Problem statement — What you return should match every record exactly, with the images removed.

BEGIN Supplied material

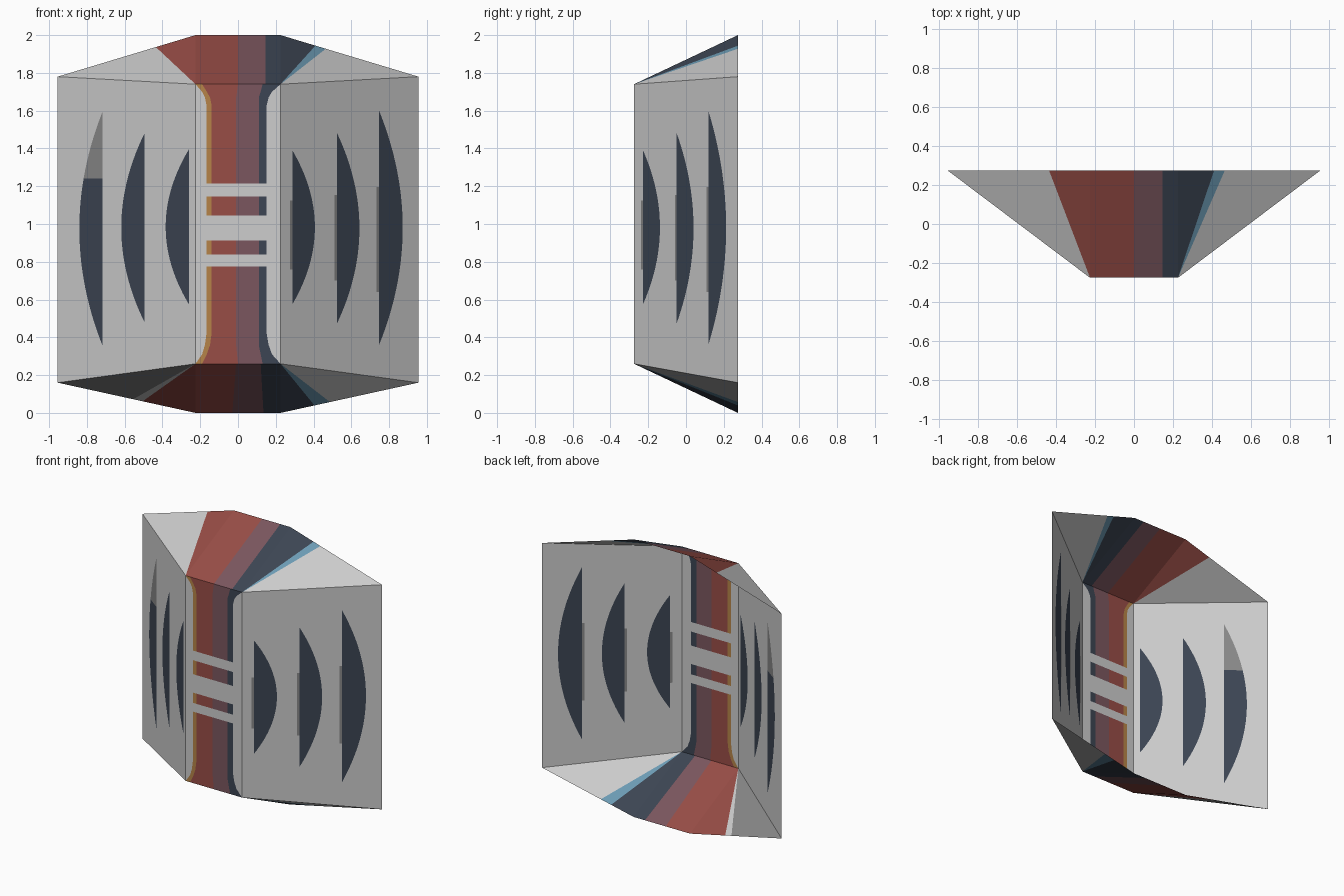
import bpy, bmesh, math
from mathutils import Vector

if "Cube" in bpy.data.objects:
    bpy.data.objects.remove(bpy.data.objects["Cube"])


def lin(c):
    c /= 255
    return c / 12.92 if c <= 0.04045 else ((c + 0.055) / 1.055) ** 2.4


COLOURS = {
    "light": ("light_grey", (205, 205, 205)),
    "red": ("brick_red", (152, 77, 70)),
    "purple": ("dusky_purple", (123, 86, 94)),
    "navy": ("dark_navy", (60, 69, 83)),
    "blue": ("steel_blue", (108, 155, 180)),
    "gold": ("ochre", (182, 132, 72)),
    "grey": ("mid_grey", (136, 136, 136)),
}
KEYS = list(COLOURS)
MATS = []
for name, rgb in COLOURS.values():
    m = bpy.data.materials.new(name)
    m.diffuse_color = (*[lin(c) for c in rgb], 1)
    m.use_nodes = True
    m.node_tree.nodes["Principled BSDF"].inputs["Base Color"].default_value = m.diffuse_color
    MATS.append(m)

# Shell dimensions: front width, side reach, front and back planes
FX, SX, YF, YB = 0.225, 0.955, -0.275, 0.275


def build(name, faces):
    """Make one flat panel object from (points, colour) faces, facing outward."""
    bm = bmesh.new()
    for pts, col in faces:
        loop = []
        for p in map(Vector, pts):
            if all((p - q).length > 1e-4 for q in loop):
                loop.append(p)
        if len(loop) < 3:
            continue
        f = bm.faces.new([bm.verts.new(p) for p in loop])
        f.material_index = KEYS.index(col)
        f.normal_update()
        if f.normal.dot(f.calc_center_median() - Vector((0, 0.3, 1))) < 0:
            f.normal_flip()
    bmesh.ops.remove_doubles(bm, verts=bm.verts, dist=1e-4)
    me = bpy.data.meshes.new(name)
    bm.to_mesh(me)
    bm.free()
    for m in MATS:
        me.materials.append(m)
    bpy.context.collection.objects.link(bpy.data.objects.new(name, me))


# Front panel: vertical stripes that flare at both ends, broken by three bars
STRIPES = ["light", "gold", "red", "purple", "navy", "light"]
FLARE = {0: (-.225, -.19, 0, .13, .225), 1: (-.19, -.165, -.005, .12, .18),
         2: (-.175, -.148, -.01, .11, .162), 3: (-.167, -.14, -.01, .11, .152)}
rows = [(.26, 0), (.31, 1), (.36, 2), (.42, 3), (.775, 3), (.838, 3), (.912, 3),
        (1.045, 3), (1.146, 3), (1.215, 3), (1.63, 3), (1.67, 2), (1.70, 1), (1.74, 0)]
BARS = (.775, .912, 1.146)
faces = []
for (z0, a), (z1, b) in zip(rows, rows[1:]):
    lo, hi = (-FX, *FLARE[a], FX), (-FX, *FLARE[b], FX)
    for i, col in enumerate(STRIPES):
        faces.append(([(lo[i], YF, z0), (lo[i + 1], YF, z0), (hi[i + 1], YF, z1), (hi[i], YF, z1)],
                      "light" if z0 in BARS else col))
build("front_panel", faces)


# Top and bottom: stripes fan out from the front edge to the back rim
def lid(name, z_front, z_mid, z_side, edges, colours):
    def back(x):
        t = max(0, abs(x) - FX) / (SX - FX)
        return (x, YB, z_mid + (z_side - z_mid) * t)
    faces = []
    for (f0, b0), (f1, b1), col in zip(edges, edges[1:], colours):
        faces.append(([(f0, YF, z_front), (f1, YF, z_front), back(b1), back(b0)], col))
    build(name, faces)


lid("top_panel", 1.74, 2.0, 1.78,
    [(-FX, -SX), (-FX, -.435), (-FX, -FX), (0, 0), (.145, .145), (FX, FX),
     (FX, .41), (FX, .465), (FX, SX)],
    ["light", "red", "red", "purple", "navy", "navy", "blue", "light"])
lid("bottom_panel", .26, 0.0, .16,
    [(-FX, -SX), (-FX, -.555), (-FX, -.505), (-FX, -FX), (-.01, -.03), (.12, .135),
     (FX, FX), (FX, .405), (FX, .487), (FX, SX)],
    ["grey", "light", "red", "red", "purple", "navy", "navy", "blue", "light"])


# Side panels: vertical slices, with bow-shaped dark openings
def side_panel(name, s, bows, fringe, grey_from=None):
    faces = []

    def pt(x, z):
        return (s * x, YF + (YB - YF) * (x - FX) / (SX - FX), z)

    def edge(x, top):
        t = (x - FX) / (SX - FX)
        return 1.74 + .04 * t if top else .26 - .10 * t

    def slice_(x0, x1, marks0, marks1, cols):
        a = [edge(x0, 0), *marks0, edge(x0, 1)]
        b = [edge(x1, 0), *marks1, edge(x1, 1)]
        for i, col in enumerate(cols):
            faces.append(([pt(x0, a[i]), pt(x1, b[i]), pt(x1, b[i + 1]), pt(x0, a[i + 1])], col))

    x = FX
    N = 14
    for k, (xi, xo, z0, z1) in enumerate(bows):
        zc, h = (z0 + z1) / 2, (z1 - z0) / 2
        start = xi - fringe
        slice_(x, start, [], [], ["light"])
        if fringe:  # soft grey lip along the straight edge
            m = [zc - .55 * h, zc + .35 * h]
            slice_(start, xi, m, m, ["light", "grey", "light"])
        split = grey_from if k == 2 else None
        for i in range(N):
            u0, u1 = 1 - i / N, 1 - (i + 1) / N
            xa, xb = (xi + (xo - xi) * (1 - u * u) for u in (u0, u1))
            ma, mb = ([zc - h * u, zc + h * u] for u in (u0, u1))
            cols = ["light", "navy", "light"]
            if split:  # upper part of the outermost opening is grey
                for m in (ma, mb):
                    m.insert(1, min(split, m[1]))
                cols = ["light", "navy", "grey", "light"]
            slice_(xa, xb, ma, mb, cols)
        x = xo
    slice_(x, SX, [], [], ["light"])
    build(name, faces)


side_panel("right_panel", 1, [(.288, .407, .575, 1.39), (.525, .643, .475, 1.48),
                              (.747, .872, .36, 1.60)], .013)
side_panel("left_panel", -1, [(.26, .383, .575, 1.395), (.495, .618, .48, 1.48),
                              (.717, .84, .355, 1.595)], 0, 1.24)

END Supplied material

Response area —
import bpy, bmesh, math
from mathutils import Vector

if "Cube" in bpy.data.objects:
    bpy.data.objects.remove(bpy.data.objects["Cube"])


def lin(c):
    c /= 255
    return c / 12.92 if c <= 0.04045 else ((c + 0.055) / 1.055) ** 2.4


COLOURS = {
    "light": ("light_grey", (205, 205, 205)),
    "red": ("brick_red", (152, 77, 70)),
    "purple": ("dusky_purple", (123, 86, 94)),
    "navy": ("dark_navy", (60, 69, 83)),
    "blue": ("steel_blue", (108, 155, 180)),
    "gold": ("ochre", (182, 132, 72)),
    "grey": ("mid_grey", (136, 136, 136)),
}
KEYS = list(COLOURS)
MATS = []
for name, rgb in COLOURS.values():
    m = bpy.data.materials.new(name)
    m.diffuse_color = (*[lin(c) for c in rgb], 1)
    m.use_nodes = True
    m.node_tree.nodes["Principled BSDF"].inputs["Base Color"].default_value = m.diffuse_color
    MATS.append(m)

# Shell dimensions: front width, side reach, front and back planes
FX, SX, YF, YB = 0.225, 0.955, -0.275, 0.275


def build(name, faces):
    """Make one flat panel object from (points, colour) faces, facing outward."""
    bm = bmesh.new()
    for pts, col in faces:
        loop = []
        for p in map(Vector, pts):
            if all((p - q).length > 1e-4 for q in loop):
                loop.append(p)
        if len(loop) < 3:
            continue
        f = bm.faces.new([bm.verts.new(p) for p in loop])
        f.material_index = KEYS.index(col)
        f.normal_update()
        if f.normal.dot(f.calc_center_median() - Vector((0, 0.3, 1))) < 0:
            f.normal_flip()
    bmesh.ops.remove_doubles(bm, verts=bm.verts, dist=1e-4)
    me = bpy.data.meshes.new(name)
    bm.to_mesh(me)
    bm.free()
    for m in MATS:
        me.materials.append(m)
    bpy.context.collection.objects.link(bpy.data.objects.new(name, me))


# Front panel: vertical stripes that flare at both ends, broken by three bars
STRIPES = ["light", "gold", "red", "purple", "navy", "light"]
FLARE = {0: (-.225, -.19, 0, .13, .225), 1: (-.19, -.165, -.005, .12, .18),
         2: (-.175, -.148, -.01, .11, .162), 3: (-.167, -.14, -.01, .11, .152)}
rows = [(.26, 0), (.31, 1), (.36, 2), (.42, 3), (.775, 3), (.838, 3), (.912, 3),
        (1.045, 3), (1.146, 3), (1.215, 3), (1.63, 3), (1.67, 2), (1.70, 1), (1.74, 0)]
BARS = (.775, .912, 1.146)
faces = []
for (z0, a), (z1, b) in zip(rows, rows[1:]):
    lo, hi = (-FX, *FLARE[a], FX), (-FX, *FLARE[b], FX)
    for i, col in enumerate(STRIPES):
        faces.append(([(lo[i], YF, z0), (lo[i + 1], YF, z0), (hi[i + 1], YF, z1), (hi[i], YF, z1)],
                      "light" if z0 in BARS else col))
build("front_panel", faces)


# Top and bottom: stripes fan out from the front edge to the back rim
def lid(name, z_front, z_mid, z_side, edges, colours):
    def back(x):
        t = max(0, abs(x) - FX) / (SX - FX)
        return (x, YB, z_mid + (z_side - z_mid) * t)
    faces = []
    for (f0, b0), (f1, b1), col in zip(edges, edges[1:], colours):
        faces.append(([(f0, YF, z_front), (f1, YF, z_front), back(b1), back(b0)], col))
    build(name, faces)


lid("top_panel", 1.74, 2.0, 1.78,
    [(-FX, -SX), (-FX, -.435), (-FX, -FX), (0, 0), (.145, .145), (FX, FX),
     (FX, .41), (FX, .465), (FX, SX)],
    ["light", "red", "red", "purple", "navy", "navy", "blue", "light"])
lid("bottom_panel", .26, 0.0, .16,
    [(-FX, -SX), (-FX, -.555), (-FX, -.505), (-FX, -FX), (-.01, -.03), (.12, .135),
     (FX, FX), (FX, .405), (FX, .487), (FX, SX)],
    ["grey", "light", "red", "red", "purple", "navy", "navy", "blue", "light"])


# Side panels: vertical slices, with bow-shaped dark openings
def side_panel(name, s, bows, fringe, grey_from=None):
    faces = []

    def pt(x, z):
        return (s * x, YF + (YB - YF) * (x - FX) / (SX - FX), z)

    def edge(x, top):
        t = (x - FX) / (SX - FX)
        return 1.74 + .04 * t if top else .26 - .10 * t

    def slice_(x0, x1, marks0, marks1, cols):
        a = [edge(x0, 0), *marks0, edge(x0, 1)]
        b = [edge(x1, 0), *marks1, edge(x1, 1)]
        for i, col in enumerate(cols):
            faces.append(([pt(x0, a[i]), pt(x1, b[i]), pt(x1, b[i + 1]), pt(x0, a[i + 1])], col))

    x = FX
    N = 14
    for k, (xi, xo, z0, z1) in enumerate(bows):
        zc, h = (z0 + z1) / 2, (z1 - z0) / 2
        start = xi - fringe
        slice_(x, start, [], [], ["light"])
        if fringe:  # soft grey lip along the straight edge
            m = [zc - .55 * h, zc + .35 * h]
            slice_(start, xi, m, m, ["light", "grey", "light"])
        split = grey_from if k == 2 else None
        for i in range(N):
            u0, u1 = 1 - i / N, 1 - (i + 1) / N
            xa, xb = (xi + (xo - xi) * (1 - u * u) for u in (u0, u1))
            ma, mb = ([zc - h * u, zc + h * u] for u in (u0, u1))
            cols = ["light", "navy", "light"]
            if split:  # upper part of the outermost opening is grey
                for m in (ma, mb):
                    m.insert(1, min(split, m[1]))
                cols = ["light", "navy", "grey", "light"]
            slice_(xa, xb, ma, mb, cols)
        x = xo
    slice_(x, SX, [], [], ["light"])
    build(name, faces)


side_panel("right_panel", 1, [(.288, .407, .575, 1.39), (.525, .643, .475, 1.48),
                              (.747, .872, .36, 1.60)], .013)
side_panel("left_panel", -1, [(.26, .383, .575, 1.395), (.495, .618, .48, 1.48),
                              (.717, .84, .355, 1.595)], 0, 1.24)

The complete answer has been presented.